What is it?
Dubbed, Madrid Nuevo Norte, the massive real estate project was formerly known as Operation Chamartín,and was always planned as the next stage of development of the area around Chamartín train station after construction of the four towers.
The project covers some 3.3 million square meters of land and promises to create three new towers, among them one which reach the lofty height of 300metres and become Spain’s tallest building.
The development will consist 348 individual buildings of which 60 percent will provide office space and business premises and remaining 35.46 percent, new housing comprising 10.476 units, of which 20 percent is designated as “affordable housing”.
The project has been modified to ensure 80 percent of transport needs can be met by public transport with three new metro stations planned – Centro de Negocios , Fuencarral Sur and Fuencarral Norte – a new bus route and 15km of cycle lanes.
“We have put sustainability and sustainable mobility at the forefront,” explained Javier Herreros, one of the architects behind the project which also involves Ana Riaza, as well as Richard Rogers.
It will link two new housing developments with a “green corridor” and will see the redevelopment of Chamartin station, sinking the railyards beneath ground and covering it with a huge park to link the Plaza de Castilla with Avenida Burgos.
How much will it cost?
The budget for development is currently set at €7.3 billion but the plans estimate the project will boost the region’s economy by €18.3 billion, creating more than 240,000 new jobs.
Hasn’t this been talked about for years?
The project, first mooted in 1993, has been mired in political strife with subsequent city administrations battling to get it passed.
It was all set for approval on two occassions but was scuppered both times by events beyond the control of any council.
The first because of the terrorist attack on four commuters trains in March 2004 and the second in 2008 when the global financial crisis sparked Spain’s construction bubble to burst and threatened the economic viability of such a grand project.
Finally, after going through various reincarnations under different mayors and with a thorough reworking by the last City Hall administration under Manuela Carmena, the project was tabled once again and won approval in a unanimous vote on Monday uniting councillors from Mas Madrid, PP, Ciudadanos, PSOE and Vox.
It now has to pass approval by Madrid’s regional government as the project involves rezoning legislation.
How long will it take?
Construction work is scheduled to start in late 2020, and the entire project is estimated to take 24 years to complete.
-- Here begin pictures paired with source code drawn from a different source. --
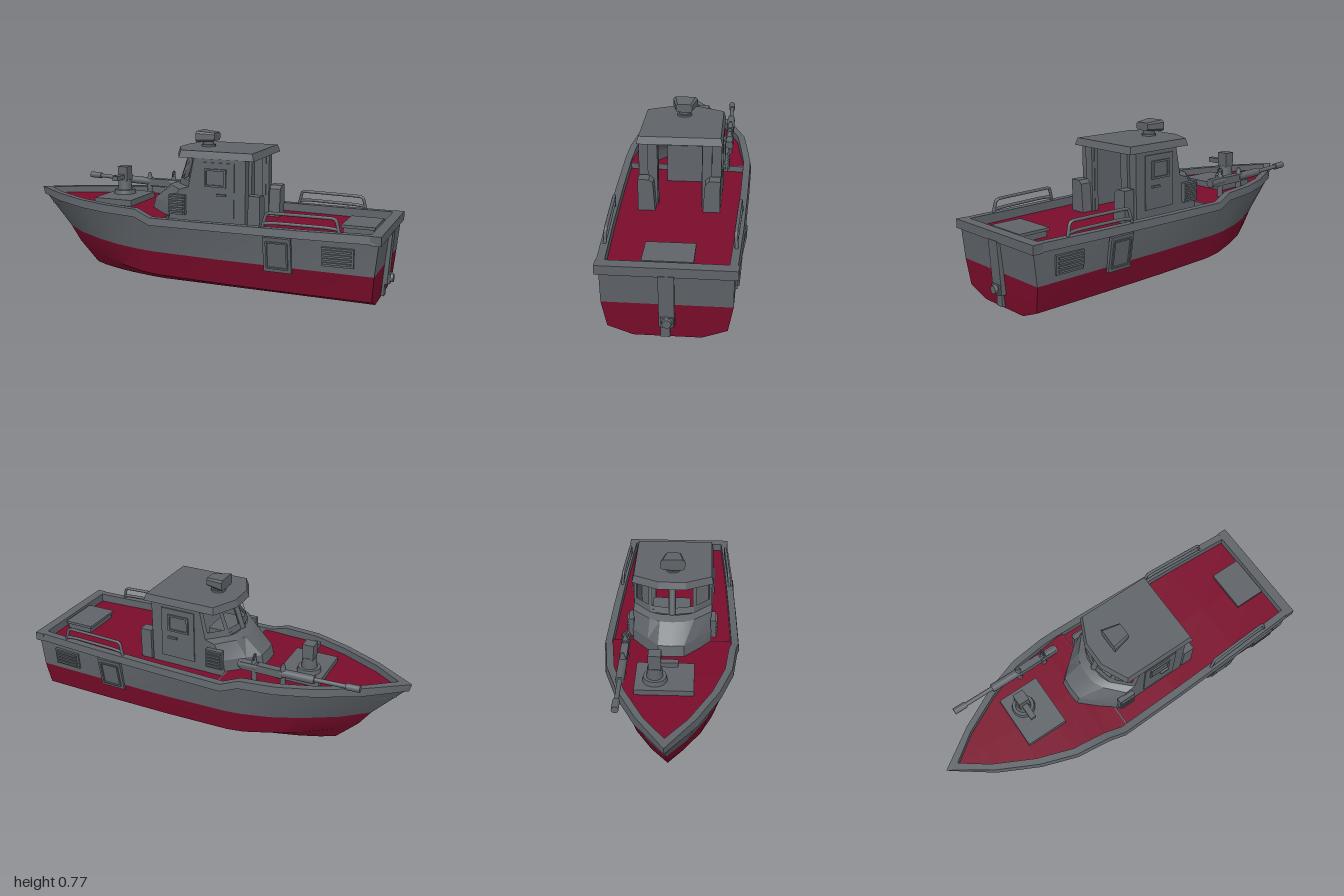
import * as THREE from 'three';
import { toCreasedNormals } from 'three/addons/utils/BufferGeometryUtils.js';

const grey = new THREE.MeshStandardMaterial({ color: 0x5f6469, side: THREE.DoubleSide });
grey.name = 'hull grey';
const red = new THREE.MeshStandardMaterial({ color: 0x7a0c2b, side: THREE.DoubleSide });
red.name = 'deck red';

export function createModel() {
  const boat = new THREE.Group();
  boat.name = 'patrolBoat';

  const add = (name, geo, mat = grey, parent = boat) => {
    const m = new THREE.Mesh(geo, mat);
    m.name = name;
    parent.add(m);
    return m;
  };
  const box = (name, x0, x1, y0, y1, z0, z1, mat = grey, parent = boat) => {
    const m = add(name, new THREE.BoxGeometry(x1 - x0, y1 - y0, z1 - z0), mat, parent);
    m.position.set((x0 + x1) / 2, (y0 + y1) / 2, (z0 + z1) / 2);
    return m;
  };
  const rod = (name, a, b, r0, r1 = r0, sides = 16) => {
    const p = new THREE.Vector3(...a), q = new THREE.Vector3(...b), d = q.clone().sub(p);
    const m = add(name, new THREE.CylinderGeometry(r1, r0, d.length(), sides));
    m.position.copy(p).add(q).multiplyScalar(0.5);
    m.quaternion.setFromUnitVectors(new THREE.Vector3(0, 1, 0), d.normalize());
    return m;
  };
  const fromQuads = (quads, crease = 0.6) => {
    const v = [];
    for (const [a, b, c, d] of quads) v.push(...a, ...b, ...c, ...a, ...c, ...d);
    const g = new THREE.BufferGeometry();
    g.setAttribute('position', new THREE.Float32BufferAttribute(v, 3));
    return toCreasedNormals(g, crease);
  };
  const flip = ([x, y, z]) => [x, y, -z];
  // Surface between successive lines of points, mirrored across the centreline
  const loft = (lines, crease) => {
    const quads = [];
    for (let j = 0; j + 1 < lines.length; j++) {
      const a = lines[j], b = lines[j + 1];
      for (let i = 0; i + 1 < a.length; i++) {
        quads.push([a[i], a[i + 1], b[i + 1], b[i]]);
        quads.push([a[i + 1], a[i], b[i], b[i + 1]].map(flip));
      }
    }
    return fromQuads(quads, crease);
  };
  const line = (xs, ys, zs) => xs.map((x, i) => [x, ys[i], zs[i]]);

  // Hull lines from bow to stern
  const bottom = line([-.65, -.58, -.48, -.38, -.24, -.15, .2, .6, .94], Array(9).fill(0),
    [0, .04, .08, .11, .14, .15, .15, .15, .15]);
  const keel = bottom.map(([x, y]) => [x, y, 0]);
  const chine = line([-.76, -.66, -.52, -.38, -.24, -.15, .2, .6, .945],
    [.11, .095, .08, .068, .055, .05, .047, .045, .045], [0, .075, .155, .21, .248, .258, .265, .265, .262]);
  const water = line([-.82, -.69, -.52, -.38, -.24, -.15, .2, .6, .955],
    [.195, .19, .186, .183, .18, .178, .176, .174, .172], [0, .1, .19, .245, .278, .287, .295, .291, .285]);
  const railX = [-1, -.8, -.6, -.42, -.24, -.15, .2, .6, .97];
  const railZ = [0, .142, .245, .308, .33, .345, .337, .323, .303];
  const railLow = [.365, .362, .36, .36, .357, .325, .325, .325, .327];
  const railTop = [.405, .403, .4, .4, .396, .362, .362, .363, .366];
  const gunwale = railX.map((x, i) => [i ? x : -.975, railLow[i], railZ[i] * .94]);
  add('lowerHull', loft([keel, bottom, chine, water]), red);
  add('upperHull', loft([water, gunwale]));

  // Transom
  const end = (l) => l[l.length - 1];
  const cross = (a, b) => [a, flip(a), flip(b), b];
  add('lowerTransom', fromQuads([cross(end(bottom), end(chine)), cross(end(chine), end(water))]), red);
  add('upperTransom', fromQuads([cross(end(water), end(gunwale))]));

  // Gunwale rail and inner bulwark
  const inner = (y) => railX.map((x, i) => [i ? x : -.935, y[i], Math.max(0, railZ[i] - .042)]);
  const outerLow = railX.map((x, i) => [i ? x : -.99, railLow[i], railZ[i]]);
  const outerTop = railX.map((x, i) => [x, railTop[i], Math.max(0, railZ[i] - .006)]);
  add('gunwaleRail', loft([gunwale, outerLow, outerTop, inner(railTop), inner(railTop.map(() => .315))], .4));
  box('sternRail', .932, .983, .322, .366, -.303, .303);

  // Decks
  const deckLine = inner([.372, .368, .365, .362, .355, .35, .32, .32, .32]);
  const foreEdge = [...deckLine.slice(0, 6), [-.115, .35, .302]];
  const aftEdge = [[-.115, .32, .302], ...deckLine.slice(6)];
  for (const [name, edge] of [['foreDeck', foreEdge], ['aftDeck', aftEdge]])
    add(name, loft([edge, edge.map(([x, y]) => [x, y, 0])]), red);
  box('deckStep', -.12, -.112, .315, .35, -.3, .3);
  box('sternHatch', .765, .91, .32, .35, -.105, .105);
  box('sternHatchLid', .755, .918, .348, .362, -.112, .112);

  // Cabin hood, widening from its blunt nose to the side walls
  const ring = (y, pts) => pts.map(([x, z]) => [x, y, z]);
  add('cabinHood', loft([
    ring(.33, [[-.275, 0], [-.27, .065], [-.21, .12], [-.11, .2]]),
    ring(.41, [[-.255, 0], [-.25, .065], [-.19, .12], [-.1, .2]]),
    ring(.49, [[-.16, 0], [-.155, .06], [-.13, .112], [-.05, .2]]),
    ring(.505, [[-.115, 0], [-.11, .06], [-.09, .11], [0, .2]]),
  ], .3));

  // Windscreen frames: four quads around each opening
  const mix = (a, b, t) => a.map((v, i) => v + (b[i] - v) * t);
  const frame = (a, b, c, d, u0, u1, v0, v1) => {
    const at = (u, v) => mix(mix(a, b, u), mix(d, c, u), v);
    const o = [a, b, c, d], h = [at(u0, v0), at(u1, v0), at(u1, v1), at(u0, v1)];
    return o.map((p, i) => [p, o[(i + 1) % 4], h[(i + 1) % 4], h[i]]);
  };
  const low = [[-.115, .505, 0], [-.09, .505, .11], [0, .505, .2]];
  const high = [[-.065, .652, 0], [-.04, .652, .11], [.03, .652, .2]];
  const panes = [0, 1].flatMap((i) =>
    frame(low[i], low[i + 1], high[i + 1], high[i], i ? .12 : .17, i ? .85 : .94, .22, .94));
  add('windscreenFrame', fromQuads([...panes, ...panes.map((q) => q.map(flip).reverse())], .2));
  rod('windscreenPost', [-.112, .505, 0], [-.062, .65, 0], .016, .016, 8);

  // Cabin sides, doors, rear bulkheads and vents
  const wall = new THREE.Shape([[-.11, .318], [.3, .318], [.3, .652], [.03, .652], [0, .505], [-.05, .49], [-.1, .41]]
    .map((p) => new THREE.Vector2(...p)));
  const wing = new THREE.Shape([[.115, .318], [.198, .318], [.198, .482], [.145, .482], [.125, .465]]
    .map((p) => new THREE.Vector2(...p)));
  const wallGeo = new THREE.ExtrudeGeometry(wall, { depth: .018, bevelEnabled: false });
  const wingGeo = new THREE.ExtrudeGeometry(wing, { depth: .06, bevelEnabled: false }).rotateY(-Math.PI / 2);
  for (const s of [1, -1]) {
    const side = s > 0 ? 'left' : 'right';
    const sbox = (name, x0, x1, y0, y1, z0, z1) =>
      box(side + name, x0, x1, y0, y1, Math.min(z0 * s, z1 * s), Math.max(z0 * s, z1 * s));
    add(side + 'CabinWall', wallGeo).position.z = s > 0 ? .182 : -.2;
    sbox('CabinDoor', .06, .245, .365, .635, .198, .206);
    for (const [x0, x1, y0, y1] of [[.09, .205, .595, .605], [.09, .205, .515, .525], [.09, .1, .525, .595], [.195, .205, .525, .595]])
      sbox('DoorWindowFrame', x0, x1, y0, y1, .206, .214);
    sbox('DoorHandle', .155, .205, .472, .482, .205, .217);
    sbox('RearBulkhead', .282, .302, .318, .652, .105, .2);
    sbox('RearPost', .3, .318, .318, .645, .108, .155);
    // Short wing screen behind the bulkhead
    const w = add(side + 'WingScreen', s > 0 ? wingGeo : wingGeo.clone().rotateY(Math.PI));
    w.position.x = s > 0 ? .375 : .315;
    // Louvred air intake
    sbox('IntakeBox', -.1, -.012, .365, .465, .195, .222);
    for (let i = 0; i < 5; i++) sbox('IntakeSlat', -.094, -.018, .375 + i * .018, .384 + i * .018, .22, .231);

    // Boarding panel and louvred vent on the hull side
    const panel = new THREE.Group();
    panel.name = side + 'BoardingPanel';
    panel.position.set(.503, .235, s * .306);
    panel.rotation.x = s * .17;
    boat.add(panel);
    box('panelPlate', -.068, .068, -.087, .087, -.008, .008, grey, panel);
    for (const k of [-1, 1]) {
      box('panelStile', k * .05 - .004, k * .05 + .004, -.065, .065, -.015, .015, grey, panel);
      box('panelBar', -.05, .05, k * .065 - .004, k * .065 + .004, -.015, .015, grey, panel);
    }
    const vent = new THREE.Group();
    vent.name = side + 'HullVent';
    vent.position.set(.787, .25, s * .292);
    vent.rotation.set(s * .07, s * .03, 0);
    boat.add(vent);
    box('ventPlate', -.075, .075, -.045, .045, -.01, .01, grey, vent);
    for (let i = 0; i < 4; i++) box('ventSlat', -.065, .065, -.034 + i * .02, -.024 + i * .02, -.018, .018, grey, vent);

    // Handrail with a lower bar
    const rail = (name, pts) => add(side + name, new THREE.TubeGeometry(
      new THREE.CatmullRomCurve3(pts.map(([x, y, z]) => new THREE.Vector3(x, y, z * s)), false, 'catmullrom', .2), 40, .008, 8));
    rail('Handrail', [[.425, .355, .305], [.44, .415, .3], [.46, .43, .298], [.75, .428, .285], [.775, .415, .285], [.79, .355, .288]]);
    rail('HandrailLowerBar', [[.435, .38, .303], [.5, .385, .3], [.72, .383, .288], [.785, .378, .287]]);
  }
  box('console', -.09, .03, .318, .52, -.1, .09);

  // Roof, tapering slightly towards its top
  const roofShape = new THREE.Shape([[-.115, -.07], [-.05, -.206], [.345, -.206], [.345, .206], [-.05, .206], [-.115, .07]]
    .map((p) => new THREE.Vector2(...p)));
  const roof = new THREE.ExtrudeGeometry(roofShape, { depth: .036, bevelEnabled: false }).rotateX(Math.PI / 2).translate(0, .688, 0);
  const rp = roof.attributes.position;
  for (let i = 0; i < rp.count; i++)
    if (rp.getY(i) > .67) rp.setXYZ(i, .12 + (rp.getX(i) - .12) * .95, rp.getY(i), rp.getZ(i) * .95);
  add('cabinRoof', toCreasedNormals(roof, .3));

  // Radar head on the roof
  rod('radarBase', [.025, .685, 0], [.025, .698, 0], .037);
  rod('radarStem', [.025, .69, 0], [.025, .718, 0], .028);
  const head = new THREE.Shape([[-.05, .71], [.05, .71], [.062, .722], [.062, .757], [.05, .768], [-.05, .768], [-.062, .757], [-.062, .722]]
    .map((p) => new THREE.Vector2(...p)));
  const headGeo = new THREE.ExtrudeGeometry(head, { depth: .095, bevelEnabled: false }).rotateY(Math.PI / 2).translate(-.022, 0, 0);
  const hp = headGeo.attributes.position;
  for (let i = 0; i < hp.count; i++)
    if (hp.getX(i) > .03) hp.setXYZ(i, hp.getX(i), .738 + (hp.getY(i) - .738) * .7, hp.getZ(i) * .65);
  add('radarHead', toCreasedNormals(headGeo, .2));

  // Foredeck mount
  box('mountPlinth', -.59, -.37, .345, .392, -.16, .12);
  rod('mountCollar', [-.505, .39, -.065], [-.505, .415, -.065], .06, .055, 24);
  rod('mountPedestal', [-.505, .41, -.065], [-.505, .47, -.065], .04, .034, 20);
  box('mountHead', -.532, -.475, .465, .542, -.095, -.035);
  box('mountArm', -.52, -.49, .475, .5, -.035, .045);

  // Long deck gun on the right-hand side
  const gz = -.222;
  rod('gunMuzzle', [-.812, .452, gz], [-.745, .449, gz], .017);
  rod('gunBarrel', [-.75, .449, gz], [-.56, .442, gz], .011);
  rod('gunSleeve', [-.59, .442, gz], [-.42, .437, gz], .021);
  box('gunBody', -.43, -.21, .415, .455, gz - .018, gz + .018);
  rod('gunBreech', [-.3, .44, gz], [-.2, .435, gz], .022);
  for (const x of [-.43, -.28]) {
    rod('gunSight', [x, .445, gz], [x, .487, gz], .018, .008, 8);
    rod('gunSupport', [x, .35, gz], [x, .43, gz], .014);
  }
  const hoop = add('gunHoop', new THREE.TorusGeometry(.015, .004, 8, 16));
  hoop.position.set(-.28, .488, gz);
  hoop.rotation.y = Math.PI / 2;

  // Stern drive: post down the transom, block and tapered skeg
  const post = box('sternPost', .945, .978, .07, .328, -.034, .034);
  post.rotation.z = -.06;
  box('driveBlock', .95, .982, .072, .12, -.03, .026);
  rod('driveNozzle', [.97, .097, -.002], [.995, .097, -.002], .026, .02, 12);
  box('skeg', .935, .957, .008, .075, -.014, .028);

  return boat;
}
It will be built in three destinct phases beginning with the station redevelopement and followed by Centro de Negocios (Business Center), Las Tablas Oeste, slated for completion in 2033, and Malmea-San Roque-Tres Olivos, due to be finished in 2037.
The group behind the project is the developer Distrito Castellana Norte (DCN), which is controlled by the BBVA bank, which has a 75.5percent stake in the project and construction conglomerate Grupo San José, with 24.5 percent stake.
So, by 2044, barring any delays, the north of Madrid will have completely transformed and boast an entirely new skyline.